Yet another delay has been granted in the murder trial of Michael Hudson Burks, but his new attorney said he will ask that poor acoustic conditions in Hancock County’s main courtroom be improved before an October trial date arrives.
Bay St. Louis attorney Jimmy McGuire appeared in Circuit Court Monday to represent the 65-year-old Burks, who is charged with killing Gary Clifford Joiner, 42, in July 2007. The death occurred during a disagreement near Burks’ home on Nassau Street in Bay St. Louis.
Judge Larry Bourgeois set an Oct. 4 trial date for Burks, whose trial has already been continued numerous times. He had most recently been scheduled for trial this week.
But after leaving court Monday, McGuire said his first piece of business will be filing a motion to get audio conditions improved in the courtroom itself. After being heavily damaged in Hurricane Katrina, the courthouse on Main Street was renovated and a new wing was added.
The courthouse reopened last August, but lawyers have since complained about noise conditions in the high-ceilinged, 1911-era courtroom. Conversations are badly distorted by poor audio. Sound bounces wildly around the courtroom, and footsteps on the original wooden floors can sound like gunshots.
Among other motions he intends to introduce in the Burks case, McGuire said, “I’m going to file a motion for the county to make that courtroom acoustically correct.”
Hancock County supervisors have known of the noise problem for months, and were given a price to remedy the problem, but that has never occurred. County Attorney Ronnie Artigues said Monday that he has recently had discussions with another audio expert on the matter.
Although attorneys have been complaining privately about the acoustics problem, McGuire may be the first to officially raise it through legal channels.
“I want the jury to hear every word” in the Burks trial, he said. “I’m the kind of guy who doesn’t mind rocking the boat. I’m going to rock it.”
Burks, a former bail bondsman, is charged with killing Joiner with a shotgun. Burks is also charged with embezzlement in a separate proceeding, and is represented by McGuire in both cases.
McGuire said he feels confident about the murder case. The night of the killing, he said, Burks had confronted Joiner after the victim stole items from the defendant’s trailer. Joiner was armed and hostile and under the influence of drugs at the time and the shotgun discharged as the two men argued, McGuire said.
“I think this is a great case,” McGuire added.

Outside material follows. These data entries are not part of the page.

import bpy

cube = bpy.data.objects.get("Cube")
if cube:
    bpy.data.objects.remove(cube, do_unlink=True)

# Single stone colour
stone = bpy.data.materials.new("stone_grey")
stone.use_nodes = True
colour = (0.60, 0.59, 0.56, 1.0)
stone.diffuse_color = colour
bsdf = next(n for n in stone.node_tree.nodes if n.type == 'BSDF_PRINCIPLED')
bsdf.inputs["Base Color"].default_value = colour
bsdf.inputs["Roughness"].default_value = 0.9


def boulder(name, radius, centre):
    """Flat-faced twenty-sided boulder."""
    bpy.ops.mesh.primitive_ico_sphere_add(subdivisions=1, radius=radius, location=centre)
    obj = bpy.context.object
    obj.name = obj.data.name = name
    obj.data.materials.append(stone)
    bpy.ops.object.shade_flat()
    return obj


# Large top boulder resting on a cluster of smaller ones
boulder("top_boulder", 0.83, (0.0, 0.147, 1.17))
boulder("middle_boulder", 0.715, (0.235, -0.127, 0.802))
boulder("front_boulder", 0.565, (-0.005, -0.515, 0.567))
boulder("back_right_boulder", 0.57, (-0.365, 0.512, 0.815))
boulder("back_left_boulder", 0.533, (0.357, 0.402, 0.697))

Burks’ former attorney, Albert Necaise, recently gained permission to be removed from the case because he said Burks had never paid him, and was uncooperative in preparing for his own trial.
BY J.R. Welsh
The Sea Coast Echo